↓

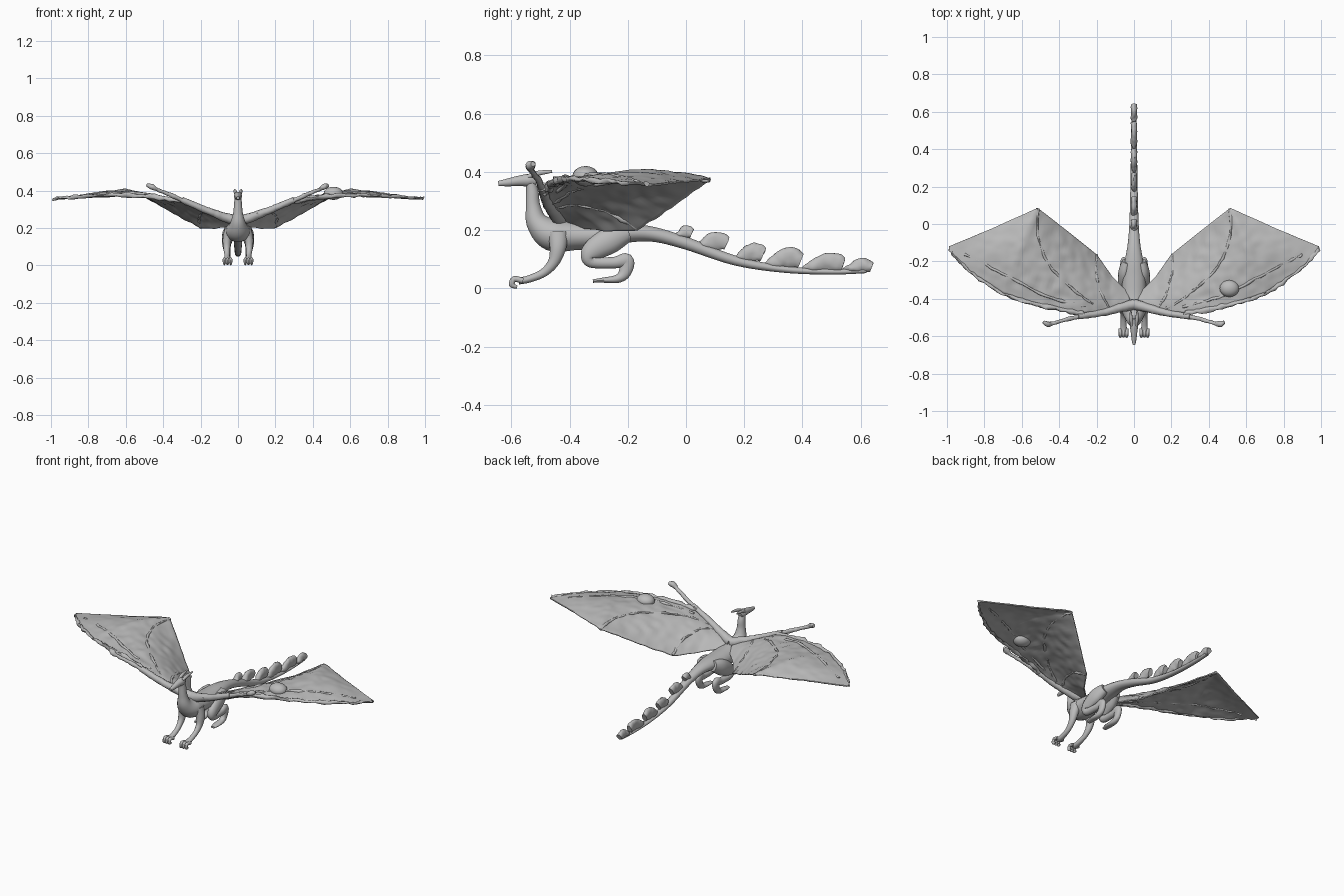
import bpy, bmesh, math
from mathutils import Vector, noise

cube = bpy.data.objects.get("Cube")
if cube:
    bpy.data.objects.remove(cube)

stone = bpy.data.materials.new("stone_grey")
stone.use_nodes = True
GREY = (0.5, 0.5, 0.5, 1)
stone.diffuse_color = GREY
stone.node_tree.nodes["Principled BSDF"].inputs["Base Color"].default_value = GREY


def finish(bm, name, angle=50):
    """Turn a bmesh into a smooth-shaded object that keeps sharp edges."""
    bmesh.ops.recalc_face_normals(bm, faces=bm.faces[:])
    for face in bm.faces:
        face.smooth = True
    mesh = bpy.data.meshes.new(name)
    bm.to_mesh(mesh)
    bm.free()
    mesh.materials.append(stone)
    mesh.set_sharp_from_angle(angle=math.radians(angle))
    obj = bpy.data.objects.new(name, mesh)
    bpy.context.scene.collection.objects.link(obj)
    return obj


def smooth_path(points, steps):
    """Catmull-Rom interpolation of tuples of any size."""
    pts = [points[0]] + list(points) + [points[-1]]
    out = []
    for quad in zip(pts, pts[1:], pts[2:], pts[3:]):
        for i in range(steps):
            t = i / steps
            out.append([b + (c - a) * t / 2 + (2 * a - 5 * b + 4 * c - d) * t * t / 2
                        + (3 * b - a - 3 * c + d) * t ** 3 / 2 for a, b, c, d in zip(*quad)])
    return out + [list(points[-1])]


def tube(name, points, ref=(1, 0, 0), rough=0.0, sides=14, steps=6):
    """Loft ellipses along a path of (x, y, z, half width, half height)."""
    path = smooth_path(points, steps)
    spine = [Vector(p[:3]) for p in path]
    bm = bmesh.new()
    rings = []
    for i, p in enumerate(path):
        tangent = (spine[min(i + 1, len(path) - 1)] - spine[max(i - 1, 0)]).normalized()
        side = Vector(ref)
        side = (side - tangent * side.dot(tangent)).normalized()
        up = tangent.cross(side)
        ring = []
        for k in range(sides):
            a = math.tau * k / sides
            v = spine[i] + side * (math.cos(a) * max(p[3], 0.003)) + up * (math.sin(a) * max(p[4], 0.003))
            ring.append(bm.verts.new(v + noise.noise_vector(v * 45) * rough))
        rings.append(ring)
    for r, s in zip(rings, rings[1:]):
        for k in range(sides):
            n = (k + 1) % sides
            bm.faces.new((r[k], r[n], s[n], s[k]))
    bm.faces.new(rings[0])
    bm.faces.new(rings[-1])
    return finish(bm, name)


def ball(name, centre, size):
    bm = bmesh.new()
    bmesh.ops.create_uvsphere(bm, u_segments=20, v_segments=12, radius=1)
    for v in bm.verts:
        v.co = Vector([c + a * s for c, a, s in zip(centre, v.co, size)])
    return finish(bm, name)


# Torso, neck and tail along the centre line
tube("body", [
    (0, -0.535, 0.365, .018, .016), (0, -0.528, 0.33, .021, .022), (0, -0.525, 0.28, .026, .026),
    (0, -0.51, 0.225, .042, .04), (0, -0.46, 0.185, .066, .058), (0, -0.38, 0.18, .064, .05),
    (0, -0.29, 0.182, .062, .044), (0, -0.2, 0.19, .05, .034), (0, -0.11, 0.185, .034, .026),
    (0, 0, 0.155, .025, .022), (0, 0.17, 0.095, .02, .017), (0, 0.34, 0.065, .017, .012),
    (0, 0.5, 0.057, .015, .01), (0, 0.62, 0.06, .012, .008)])
tube("head", [
    (0, -0.645, 0.36, .008, .009), (0, -0.61, 0.364, .014, .014), (0, -0.575, 0.369, .018, .018),
    (0, -0.54, 0.371, .022, .022), (0, -0.515, 0.366, .014, .015)])

# Leaf-shaped fins leaning back along the tail
FINS = [(-.04, .02, .17, .215), (.03, .14, .13, .193), (.17, .265, .09, .155),
        (.27, .395, .07, .14), (.4, .54, .058, .122), (.54, .637, .055, .103)]
for n, (y0, y1, base, top) in enumerate(FINS):
    fin = [(0, y0, base + .01, .004, .006)]
    for t, h in [(.25, .6), (.55, .97), (.8, 1), (1, .75)]:
        high = base + (top - base) * h
        fin.append((0, y0 + (y1 - y0) * t, (base + high) / 2, .016, (high - base) / 2))
    tube(f"tail_fin_{n + 1}", fin, rough=.004)

# Legs, feet and horns, both sides
for s, side in ((1, "left"), (-1, "right")):
    tube(f"{side}_front_leg", [
        (s * .045, -0.44, 0.19, .028, .036), (s * .058, -0.44, 0.14, .024, .029),
        (s * .06, -0.455, 0.09, .018, .02), (s * .058, -0.49, 0.053, .014, .015),
        (s * .056, -0.54, 0.032, .016, .013), (s * .056, -0.575, 0.025, .02, .012)])
    tube(f"{side}_hind_leg", [
        (s * .04, -0.2, 0.19, .025, .03), (s * .052, -0.26, 0.165, .032, .046),
        (s * .06, -0.325, 0.125, .026, .036), (s * .06, -0.325, 0.092, .02, .022),
        (s * .058, -0.25, 0.088, .018, .02), (s * .056, -0.205, 0.095, .017, .026),
        (s * .056, -0.21, 0.055, .016, .022), (s * .056, -0.235, 0.033, .018, .015),
        (s * .056, -0.285, 0.028, .02, .009), (s * .056, -0.32, 0.025, .013, .006)])
    for n, off in enumerate((-.017, 0, .017)):
        x = s * .056 + off
        tube(f"{side}_front_toe_{n + 1}", [(x, -.56, .026, .01, .01), (x, -.59, .032, .009, .01),
                                           (x, -.598, .012, .008, .01), (x, -.58, .005, .004, .005)],
             steps=4, sides=8)
    tube(f"{side}_horn", [(s * .012, -.545, .382, .008, .008), (s * .015, -.51, .395, .009, .009),
                          (s * .018, -.46, .402, .004, .005)], steps=4)

# Wings: a sheet lofted between a leading and a trailing edge
LEAD = [(.02, -.42, .235), (.14, -.465, .28), (.3, -.475, .345), (.5, -.435, .37),
        (.7, -.37, .375), (.88, -.25, .365), (.99, -.135, .356)]
TRAIL = [(.03, -.37, .21), (.12, -.28, .2), (.2, -.165, .2), (.355, -.04, .285),
         (.515, .085, .375), (.76, -.025, .365), (.99, -.12, .354)]
COLS, ROWS = 72, 40


def on_edge(edge, u):
    f = min(u * (len(edge) - 1), len(edge) - 1.001)
    i = int(f)
    return Vector(edge[i]).lerp(Vector(edge[i + 1]), f - i)


def on_sheet(u, v):
    """Point on the wing; u runs 0-1 out to the tip, v runs 0-1 backwards."""
    p = on_edge(LEAD, u).lerp(on_edge(TRAIL, u), v)
    p.z += .04 * math.sin(math.pi * v) * math.sin(math.pi * min(u * 1.1, 1))
    p.z += .007 * noise.noise(p * 22) * math.sin(math.pi * u)
    return p


def bone(name, s, pts, rough):
    """Round tube through (x, y, z, radius), flipped to side s."""
    tube(name, [(s * x, y, z, r, r) for x, y, z, r in pts], (0, 0, 1), rough, 10, 8)


RIBS = {"middle": [(.2, .05), (.36, .3), (.52, .5), (.62, .75), (.665, 1)],
        "inner": [(.15, .05), (.22, .4), (.3, .75), (.335, 1)],
        "outer": [(.3, .1), (.5, .14), (.7, .2), (.9, .3)]}

for s, side in ((1, "left"), (-1, "right")):
    bm = bmesh.new()
    grid = []
    for i in range(COLS + 1):
        spots = [on_sheet(i / COLS, j / ROWS) for j in range(ROWS + 1)]
        grid.append([bm.verts.new((s * p.x, p.y, p.z)) for p in spots])
    for a, b in zip(grid, grid[1:]):
        for j in range(ROWS):
            bm.faces.new((a[j], b[j], b[j + 1], a[j + 1]))
    sheet = finish(bm, f"{side}_wing_membrane", 60)
    thick = sheet.modifiers.new("thickness", "SOLIDIFY")
    thick.thickness = .007
    thick.offset = 0

    # Arm, leading finger, thumb and raised ribs
    bone(f"{side}_wing_arm", s, [(0, -.43, .235, .03), (.08, -.45, .26, .024),
                                 (.17, -.475, .295, .019), (.3, -.495, .35, .016)], .003)
    finger = [(.27, -.487, .335)] + LEAD[2:]
    bone(f"{side}_wing_finger", s, [(x, y, z, .016 - .009 * x) for x, y, z in finger], .011)
    bone(f"{side}_wing_thumb", s, [(.27, -.49, .335, .012), (.36, -.51, .375, .011),
                                   (.43, -.53, .405, .01), (.46, -.535, .42, .016),
                                   (.485, -.525, .428, .008)], .004)
    for rib, spots in RIBS.items():
        bone(f"{side}_wing_{rib}_rib", s, [(*on_sheet(u, v), .007) for u, v in spots], .007)

# Domed swelling on one wing
ball("left_wing_swelling", (.51, -.345, .385), (.052, .045, .035))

↑

▸ **Assigned task**
Find each line in the data above with the word "objects", then copy it.

▸ **Response to this exercise**
cube = bpy.data.objects.get("Cube")
    bpy.data.objects.remove(cube)
    obj = bpy.data.objects.new(name, mesh)
    bpy.context.scene.collection.objects.link(obj)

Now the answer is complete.